Between a two week hiking trip in Utah and steadily editing the first draft of my Camino memoir, my blog has been neglected. Funny how I often write posts in my head, but they don’t get translated to this page. But here is one of the posts that has been rambling around in there.
Walking in the bowels of the earth in southern Utah was good for my tired soul. I went there still wet with grief from losing one of my best friends last fall and losing my mother in January. I went there still composing mom’s eulogy and sermon for May 22nd. And while there, I listened to my sister on the phone making funeral plans for her husband who is failing rapidly.
I have been a grief counselor and been through this grief cycle personally a number of times, losing my father, my sister and a close friend who was like a brother. But even though I KNOW that grief takes its own time and its own meandering course, I went on this trip just wanting it to be over. I grieve in two distinct ways: my stomach goes into a knot and I am excessively tired. The stomach knot is gone but the exhaustion lingers.
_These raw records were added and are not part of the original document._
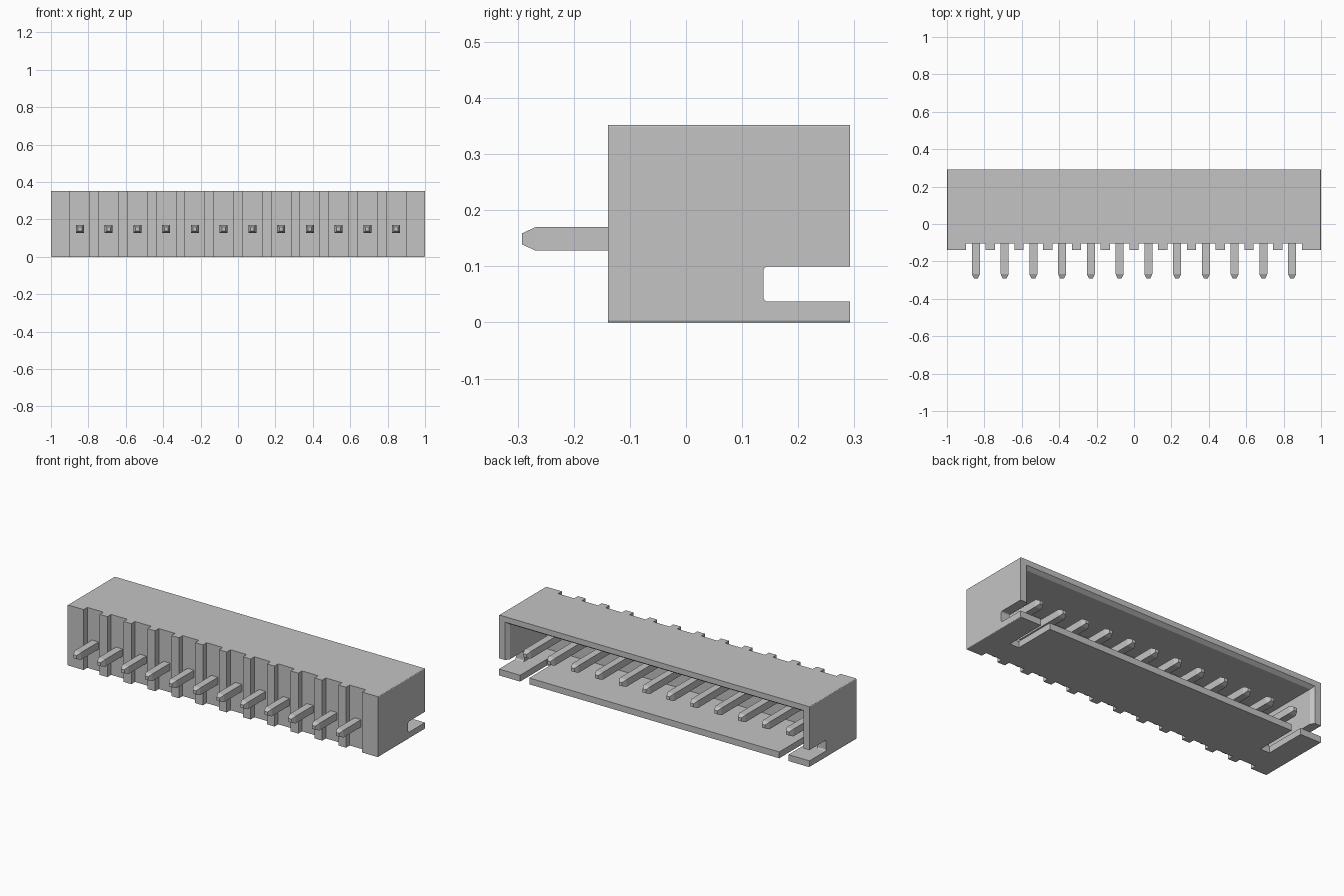
import bpy
import bmesh

cube = bpy.data.objects.get("Cube")
if cube:
    bpy.data.objects.remove(cube, do_unlink=True)

PITCH, PINS = 0.1537, 12
FRONT, BACK, HEIGHT = -0.139, 0.292, 0.352
GROOVE_Y, FLOOR_Y, BASE_Z = -0.105, -0.06, 0.037
PIN_Z = 0.149

grey = bpy.data.materials.new("light grey")
grey.use_nodes = True
COLOUR = (0.55, 0.55, 0.55, 1)
grey.diffuse_color = COLOUR
bsdf = next(n for n in grey.node_tree.nodes if n.type == "BSDF_PRINCIPLED")
bsdf.inputs["Base Color"].default_value = COLOUR


def loft(name, sections):
    """Solid through rectangles (y, x0, x1, z0, z1) stacked along y."""
    bm = bmesh.new()
    rings = [[bm.verts.new(p) for p in
              ((x0, y, z0), (x1, y, z0), (x1, y, z1), (x0, y, z1))]
             for y, x0, x1, z0, z1 in sections]
    bm.faces.new(rings[0])
    bm.faces.new(rings[-1][::-1])
    for a, b in zip(rings, rings[1:]):
        for i in range(4):
            j = (i + 1) % 4
            bm.faces.new((a[i], b[i], b[j], a[j]))
    bmesh.ops.recalc_face_normals(bm, faces=bm.faces)
    mesh = bpy.data.meshes.new(name)
    bm.to_mesh(mesh)
    bm.free()
    mesh.materials.append(grey)
    obj = bpy.data.objects.new(name, mesh)
    bpy.context.collection.objects.link(obj)
    return obj


def box(name, x0, x1, y0, y1, z0, z1):
    return loft(name, [(y0, x0, x1, z0, z1), (y1, x0, x1, z0, z1)])


def bevel(obj, width, test):
    """Bevel the edges whose midpoint and direction pass the test."""
    bm = bmesh.new()
    bm.from_mesh(obj.data)
    edges = [e for e in bm.edges
             if test((e.verts[0].co + e.verts[1].co) / 2,
                     e.verts[1].co - e.verts[0].co)]
    bmesh.ops.bevel(bm, geom=edges, offset=width, segments=3,
                    profile=0.5, affect="EDGES")
    bm.to_mesh(obj.data)
    bm.free()


def cut(obj, cutter):
    cutter.hide_render = True
    mod = obj.modifiers.new("cut", "BOOLEAN")
    mod.operation, mod.solver, mod.object = "DIFFERENCE", "EXACT", cutter
    bpy.context.view_layer.objects.active = obj
    bpy.ops.object.modifier_apply(modifier=mod.name)
    bpy.data.objects.remove(cutter, do_unlink=True)


# Housing shell with slightly softened long corners
housing = box("housing", -1, 1, FRONT, BACK, 0, HEIGHT)
bevel(housing, 0.004, lambda m, d: abs(d.y) > 0.1 and abs(d.x) < 0.01)

# Cavity open to the back, flaring at the top and side rims
W, T = 0.945, 0.305
cut(housing, loft("cavity_cutter", [
    (FLOOR_Y, -W, W, BASE_Z, T),
    (BACK - 0.022, -W, W, BASE_Z, T),
    (BACK + 0.022, -W - 0.03, W + 0.03, BASE_Z, T + 0.03)]))

# Side notches with rounded inner corners
notch = box("notch_cutter", -1.1, 1.1, 0.138, 0.4, BASE_Z, 0.10)
bevel(notch, 0.008, lambda m, d: abs(d.x) > 1 and m.y < 0.2)
cut(housing, notch)

# Slots through the bottom plate
for side in (-1, 1):
    xs = sorted((side * 0.805, side * 0.864))
    cut(housing, box("slot_cutter", *xs, 0.045, 0.4, -0.1, 0.06))

pin_xs = [(i - (PINS - 1) / 2) * PITCH for i in range(PINS)]

# Vertical grooves in the front wall, one per pin
for x in pin_xs:
    cut(housing, box("groove_cutter", x - 0.052, x + 0.052,
                     FRONT - 0.1, GROOVE_Y, -0.1, HEIGHT + 0.1))

# Square contact pins with tapered tips
for i, x in enumerate(pin_xs):
    loft(f"contact_pin_{i + 1}", [
        (y, x - r, x + r, PIN_Z - r, PIN_Z + r)
        for y, r in ((-0.292, 0.010), (-0.268, 0.021),
                     (0.25, 0.021), (0.274, 0.010))])
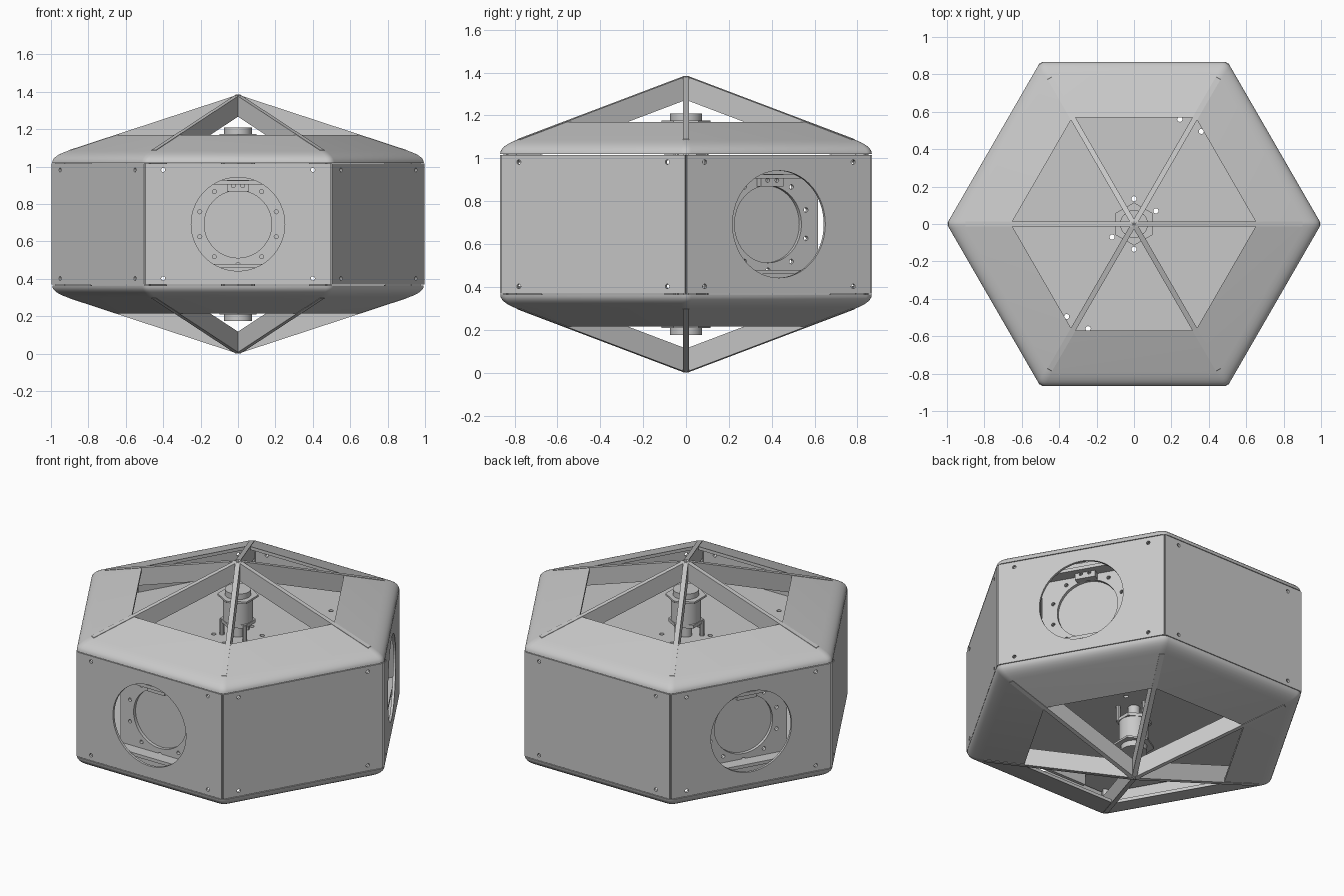
import bpy, bmesh
from math import cos, sin, pi, radians, tan
from mathutils import Matrix, Vector

if "Cube" in bpy.data.objects:
    bpy.data.objects.remove(bpy.data.objects["Cube"], do_unlink=True)

TOP = 1.385          # apex height
MID = TOP / 2
APO = 0.867          # distance from axis to each side
SLOPE = 0.379        # roof fall per unit of apothem
FLIP = Matrix.Translation((0, 0, TOP)) @ Matrix.Scale(-1, 4, (0, 0, 1))

grey = bpy.data.materials.new("plain_grey")
grey.use_nodes = True
color = (0.58, 0.58, 0.58, 1)
grey.diffuse_color = color
grey.node_tree.nodes["Principled BSDF"].inputs["Base Color"].default_value = color


def turn(k):
    return Matrix.Rotation(radians(60 * k), 4, 'Z')


def add(name, bm, matrix=None, smooth=False, cutter=None):
    """Turn a bmesh into an object, optionally cut by another bmesh."""
    bmesh.ops.recalc_face_normals(bm, faces=bm.faces)
    me = bpy.data.meshes.new(name)
    bm.to_mesh(me)
    bm.free()
    ob = bpy.data.objects.new(name, me)
    bpy.context.collection.objects.link(ob)
    if cutter:
        tool = add("hole_cutter", cutter)
        mod = ob.modifiers.new("holes", 'BOOLEAN')
        mod.operation, mod.solver, mod.object = 'DIFFERENCE', 'EXACT', tool
        bpy.context.view_layer.update()
        graph = bpy.context.evaluated_depsgraph_get()
        me = bpy.data.meshes.new_from_object(ob.evaluated_get(graph))
        ob.modifiers.clear()
        ob.data = me
        bpy.data.objects.remove(tool, do_unlink=True)
    if matrix:
        me.transform(matrix)
        if matrix.determinant() < 0:
            me.flip_normals()
    me.materials.clear()
    me.materials.append(grey)
    if smooth:
        me.polygons.foreach_set("use_smooth", [True] * len(me.polygons))
        me.set_sharp_from_angle(angle=radians(32))
    return ob


def box(bm, center, size):
    m = Matrix.Translation(center) @ Matrix.Diagonal((*size, 1))
    bmesh.ops.create_cube(bm, size=1, matrix=m)


def rod(bm, center, radius, depth, along_y=False, sides=16, top=None):
    m = Matrix.Translation(center)
    m = m @ Matrix.Rotation(pi / 2, 4, 'X') if along_y else m
    bmesh.ops.create_cone(bm, cap_ends=True, segments=sides, radius1=radius,
                          radius2=radius if top is None else top, depth=depth, matrix=m)


def both(name, build, smooth=False, cut=None):
    """Make an upper part and its mirrored lower twin."""
    for side, m in (("upper_", None), ("lower_", FLIP)):
        add(side + name, build(), m, smooth, cut() if cut else None)


# Sloping hexagonal shell with rounded shoulder and open centre
def roof(a):
    return TOP - SLOPE * a


def rounded_hex(bm, a, z, r, steps=4):
    ring = []
    for k in range(6):
        c = (a - r) / cos(pi / 6)
        for s in range(steps + 1):
            t = radians(60 * k - 30 + 60 * s / steps)
            ring.append(bm.verts.new((c * cos(radians(60 * k)) + r * cos(t),
                                      c * sin(radians(60 * k)) + r * sin(t), z)))
    return ring


def shell():
    bm = bmesh.new()
    rim, edge, hole = 1.02, roof(APO), 0.57
    start, corner = Vector((APO, rim)), Vector((APO, edge))
    end = Vector((APO - 0.075, roof(APO - 0.075)))
    profile = []
    for i in range(7):
        t = i / 6
        p = start * (1 - t) ** 2 + corner * 2 * t * (1 - t) + end * t * t
        profile.append((p.x, p.y, 0.05 - 0.015 * t))
    profile += [(hole, roof(hole), 0.004), (hole, roof(hole) - 0.02, 0.004),
                (0.8, roof(0.8) - 0.02, 0.03), (0.845, rim, 0.04)]
    rings = [rounded_hex(bm, *p) for p in profile]
    for a, b in zip(rings, rings[1:] + rings[:1]):
        for i in range(len(a)):
            j = (i + 1) % len(a)
            bm.faces.new((a[i], a[j], b[j], b[i]))
    return bm


both("shell", shell, smooth=True)


# Six flat side panels; every other one has a round window
def side_panel():
    bm = bmesh.new()
    box(bm, (0, 0.0075 - APO, MID), (0.99, 0.015, 0.647))
    return bm


def panel_holes(window):
    bm = bmesh.new()
    for x in (-0.4, 0.4):
        for z in (-0.29, 0.29):
            rod(bm, (x, -APO, MID + z), 0.011, 0.1, True, 12)
    if window:
        rod(bm, (0, -APO, MID), 0.25, 0.1, True, 64)
    return bm


def mount_holes():
    bm = bmesh.new()
    rod(bm, (0, -0.76, MID), 0.18, 0.1, True, 64)
    for i in range(1, 10):
        t = pi / 2 + radians(36 * i)
        rod(bm, (0.215 * cos(t), -0.76, MID + 0.215 * sin(t)), 0.011, 0.1, True, 12)
    return bm


for k in range(6):
    window = k % 2 == 0
    add("side_panel", side_panel(), turn(k), cutter=panel_holes(window))
    if window:
        # Recessed mounting plate, round lens and small sensor tab
        bm = bmesh.new()
        box(bm, (0, -0.755, MID), (0.54, 0.02, 0.6))
        add("window_mount", bm, turn(k), cutter=mount_holes())
        bm = bmesh.new()
        rod(bm, (0, -0.735, MID), 0.185, 0.015, True, 64)
        add("window_lens", bm, turn(k))
        bm = bmesh.new()
        box(bm, (0, -0.785, MID + 0.205), (0.12, 0.04, 0.06))
        tab_holes = bmesh.new()
        for x in (-0.025, 0.025):
            rod(tab_holes, (x, -0.8, MID + 0.205), 0.01, 0.03, True, 12)
        add("sensor_tab", bm, turn(k), cutter=tab_holes)
    bm = bmesh.new()
    box(bm, (0.95, 0, MID), (0.05, 0.028, 0.66))
    add("corner_post", bm, turn(k))


# Six thin ribs rising to a point
def ribs():
    bm = bmesh.new()
    fall = SLOPE * cos(pi / 6)
    outline = [(0, TOP), (0.9, TOP - 0.9 * fall), (0.93, 1.03), (0.9, 0.98), (0, TOP - 0.11)]
    for k in range(6):
        sides = [[bm.verts.new(turn(k) @ Vector((x, y, z))) for x, z in outline]
                 for y in (-0.014, 0.014)]
        a, b = sides
        bm.faces.new(a)
        bm.faces.new(b[::-1])
        for i in range(len(a)):
            j = (i + 1) % len(a)
            bm.faces.new((a[i], a[j], b[j], b[i]))
    return bm


both("ribs", ribs)


# Inner decks with screw holes
def deck():
    bm = bmesh.new()
    rod(bm, (0, 0, 0.915), 0.97, 0.02, sides=6)
    bmesh.ops.rotate(bm, verts=bm.verts, matrix=Matrix.Rotation(pi / 6, 3, 'Z')
                     if max(v.co.x for v in bm.verts) < 0.9 else Matrix.Identity(3))
    return bm


def deck_holes():
    bm = bmesh.new()
    for s in (-1, 1):
        for x, y in ((0.245, 0.56), (0.36, 0.495), (0, 0.135), (0.117, 0.07)):
            rod(bm, (s * x, s * y, 0.915), 0.014, 0.1, sides=12)
    return bm


both("deck", deck, cut=deck_holes)


# Central hub: feet, stem, body, hexagonal flange and cap
def hub():
    bm = bmesh.new()
    rod(bm, (0, 0, 0.965), 0.035, 0.09)
    rod(bm, (0, 0, 1.015), 0.1, 0.02, sides=6)
    rod(bm, (0, 0, 1.09), 0.085, 0.14, sides=32)
    rod(bm, (0, 0, 1.17), 0.115, 0.012, sides=6)
    rod(bm, (0, 0, 1.193), 0.074, 0.034, sides=32)
    for i in range(3):
        t = radians(120 * i + 90)
        rod(bm, (0.09 * cos(t), 0.09 * sin(t), 0.97), 0.014, 0.1, sides=10)
    return bm


both("hub", hub, smooth=True)
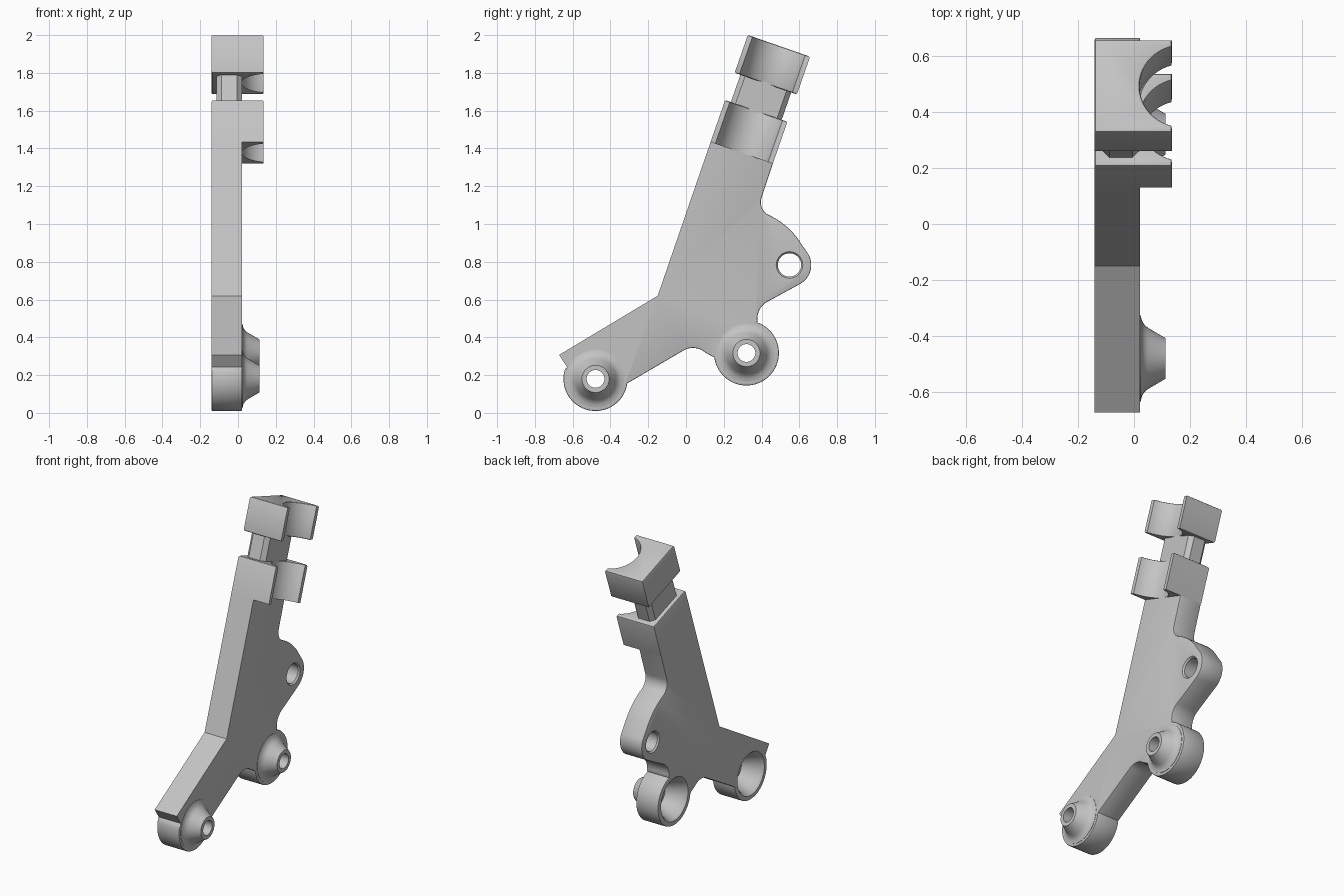
import bpy, bmesh, math
from mathutils import Vector

if "Cube" in bpy.data.objects:
    bpy.data.objects.remove(bpy.data.objects["Cube"])

grey = bpy.data.materials.new("light_grey")
grey.diffuse_color = (0.55, 0.55, 0.55, 1)
grey.use_nodes = True
grey.node_tree.nodes["Principled BSDF"].inputs["Base Color"].default_value = grey.diffuse_color

TILT = math.radians(19.2)
ORIGIN = Vector((0, 0.13, 1.434))            # lower left corner of the clamp
U = Vector((0, math.cos(TILT), -math.sin(TILT)))
V = Vector((0, math.sin(TILT), math.cos(TILT)))
BACK, FACE, LUG = -0.14, 0.022, 0.135        # x levels


def arc(cy, cz, r, a0, a1, n):
    """Points on a circle arc, angles in degrees."""
    angles = [math.radians(a0 + (a1 - a0) * i / n) for i in range(n + 1)]
    return [(cy + r * math.cos(a), cz + r * math.sin(a)) for a in angles]


def prism(name, ring, sweep, bevel=0, pick=None):
    """Extrude a ring of points; bevel the edges chosen by pick(edge)."""
    bm = bmesh.new()
    face = bm.faces.new([bm.verts.new(p) for p in ring])
    ext = bmesh.ops.extrude_face_region(bm, geom=[face])
    bmesh.ops.translate(bm, vec=sweep, verts=[g for g in ext["geom"] if isinstance(g, bmesh.types.BMVert)])
    bmesh.ops.recalc_face_normals(bm, faces=bm.faces)
    if bevel:
        bmesh.ops.bevel(bm, geom=[e for e in bm.edges if pick(e)], offset=bevel,
                        segments=2, profile=0.5, affect='EDGES', clamp_overlap=True)
    return finish(name, bm)


def lathe(name, profile, cy, cz, n=48):
    """Solid of revolution about the x direction, profile of (radius, x)."""
    bm = bmesh.new()
    vs = [bm.verts.new((x, cy + r, cz)) for r, x in profile]
    edges = [bm.edges.new(p) for p in zip(vs, vs[1:])]
    bmesh.ops.spin(bm, geom=vs + edges, cent=(0, cy, cz), axis=(1, 0, 0),
                   angle=2 * math.pi, steps=n, use_merge=True)
    bmesh.ops.remove_doubles(bm, verts=bm.verts, dist=1e-5)
    bmesh.ops.recalc_face_normals(bm, faces=bm.faces)
    return finish(name, bm)


def finish(name, bm):
    me = bpy.data.meshes.new(name)
    bm.to_mesh(me)
    bm.free()
    ob = bpy.data.objects.new(name, me)
    bpy.context.collection.objects.link(ob)
    me.materials.append(grey)
    return ob


def activate(ob):
    bpy.ops.object.select_all(action='DESELECT')
    ob.select_set(True)
    bpy.context.view_layer.objects.active = ob


def combine(ob, other, operation):
    activate(ob)
    mod = ob.modifiers.new("cut", 'BOOLEAN')
    mod.operation, mod.object, mod.solver = operation, other, 'EXACT'
    bpy.ops.object.modifier_apply(modifier=mod.name)
    bpy.data.objects.remove(other)


# Flat bracket plate, outlined clockwise from its left foot
bosses = [(0.32, 0.317), (-0.479, 0.18)]
corner = ORIGIN + U * 0.349
outline = [(-0.63, 0.243), (-0.672, 0.307), (-0.15, 0.62), (ORIGIN.y, ORIGIN.z), (corner.y, corner.z)]
outline += arc(0.471, 1.115, 0.075, 161, 245, 8)       # notch under the clamp
outline += arc(0.27, 0.685, 0.4, 63, 31, 8)            # shoulder
outline += arc(0.548, 0.783, 0.115, 29, -60, 12)       # ear
outline += arc(0.478, 0.5, 0.1, 119, 188, 8)           # notch under the ear
outline += arc(*bosses[0], 0.172, 71, -172, 32)        # rear boss rim
outline += arc(0.037, 0.244, 0.1, 48, 120, 8)          # inner bend
outline += arc(*bosses[1], 0.17, -8, -197, 28)         # front boss rim


def curved_rim(e):
    a, b = (v.co for v in e.verts)
    if abs(a.x - b.x) > 1e-5:
        return False
    sharp = [Vector(p) for p in outline[:5]]
    return not all(min((c.yz - s).length for s in sharp) < 1e-4 for c in (a, b))


plate = prism("bracket_plate", [(BACK, y, z) for y, z in outline],
              Vector((FACE - BACK, 0, 0)), 0.011, curved_rim)

# Conical bosses, hollow from behind, with bolt holes
for cy, cz in bosses:
    cone = [(0, 0), (0.153, 0), (0.153, 0.024), (0.135, 0.028), (0.12, 0.037),
            (0.109, 0.05), (0.072, 0.113), (0, 0.113)]
    recess = [(0, -0.2), (0.143, -0.2), (0.143, -0.142), (0.126, -0.12),
              (0.112, -0.08), (0.08, -0.015), (0, -0.015)]
    hole = [(0, -0.1), (0.047, -0.1), (0.047, 0.2), (0, 0.2)]
    combine(plate, lathe("boss", cone, cy, cz), 'UNION')
    combine(plate, lathe("recess", recess, cy, cz), 'DIFFERENCE')
    combine(plate, lathe("bolt_hole", hole, cy, cz), 'DIFFERENCE')

# Chamfered hole in the ear
ear_hole = [(0, -0.2), (0.073, -0.2), (0.073, -0.143), (0.062, -0.13),
            (0.062, 0.012), (0.073, 0.025), (0.073, 0.1), (0, 0.1)]
combine(plate, lathe("ear_hole", ear_hole, 0.548, 0.783), 'DIFFERENCE')


def local(x, u, v):
    return Vector((x, 0, 0)) + ORIGIN + U * u + V * v


# Two saddle blocks: rectangles with a round scoop on the +x side
half = math.degrees(math.asin(0.148 / 0.153))
scoop = arc(LUG + 0.038, 0.1745, 0.153, 180 + half, 180 - half, 24)
section = [(BACK, 0), (LUG, 0)] + scoop + [(LUG, 0.349), (BACK, 0.349)]
for name, v0, v1, both in (("lower_saddle", 0, 0.235, False), ("upper_saddle", 0.388, 0.6, True)):
    def cap_edge(e):
        hs = [(v.co - ORIGIN).dot(V) for v in e.verts]
        top = min(hs) > v1 - 1e-4
        return top or (both and max(hs) < v0 + 1e-4)
    prism(name, [local(x, u, v0) for x, u in section], V * (v1 - v0), 0.009, cap_edge)

# Chamfered neck joining the saddles
x0, x1, u0, u1, c = -0.114, 0.02, 0.032, 0.317, 0.026
neck = [(x0 + c, u0), (x1 - c, u0), (x1, u0 + c), (x1, u1 - c),
        (x1 - c, u1), (x0 + c, u1), (x0, u1 - c), (x0, u0 + c)]
prism("neck", [local(x, u, 0.2) for x, u in neck], V * 0.22)

for ob in list(bpy.context.scene.objects):
    activate(ob)
    bpy.ops.object.shade_smooth_by_angle(angle=math.radians(30))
Soul exhaustion that my body translates for me. A lot of exhaustion comes from my personality that wants to be strong and resilient and able to take what comes. There’s been a lot of pride in me for that in my history. But not this time. I’m practicing vulnerability, trying to live into what Paul the apostle wrote, “in my weakness I am strong.”
I said to a friend while on the trip that I feel small in this country–in a good way. I see my place in evolution and I can see my grief in literally the “sands of time.” I saw this sign in a little mercantile in Escalante and felt the truth of its message. This grief opens me to kindness. A kindness that opens me to seeing all of us carry grief just a slight fingernail scratch beneath the surface. I don’t say that to diminish my own. Only to sense our humanity together.
Walking in the Grand Escalante Staircase formed over 100-500 million years, you can see layer after layer of time in the rocks. You can imagine the tremendous forces that shaped the stone through eruptions and uplifts and changes in climate. And most significantly you can see how water running over sandstone for centuries created the beauty of the slot canyons that are my favorite kind of canyon. They feel womb-like to me–very much as if I am being held. And at the same time, signs warn of flash floods that could fill this narrow passageway at any moment without warning. Beauty and loss. They abide together. I’m letting my soul have its share of both these days and lace them together with grace. This healing will come.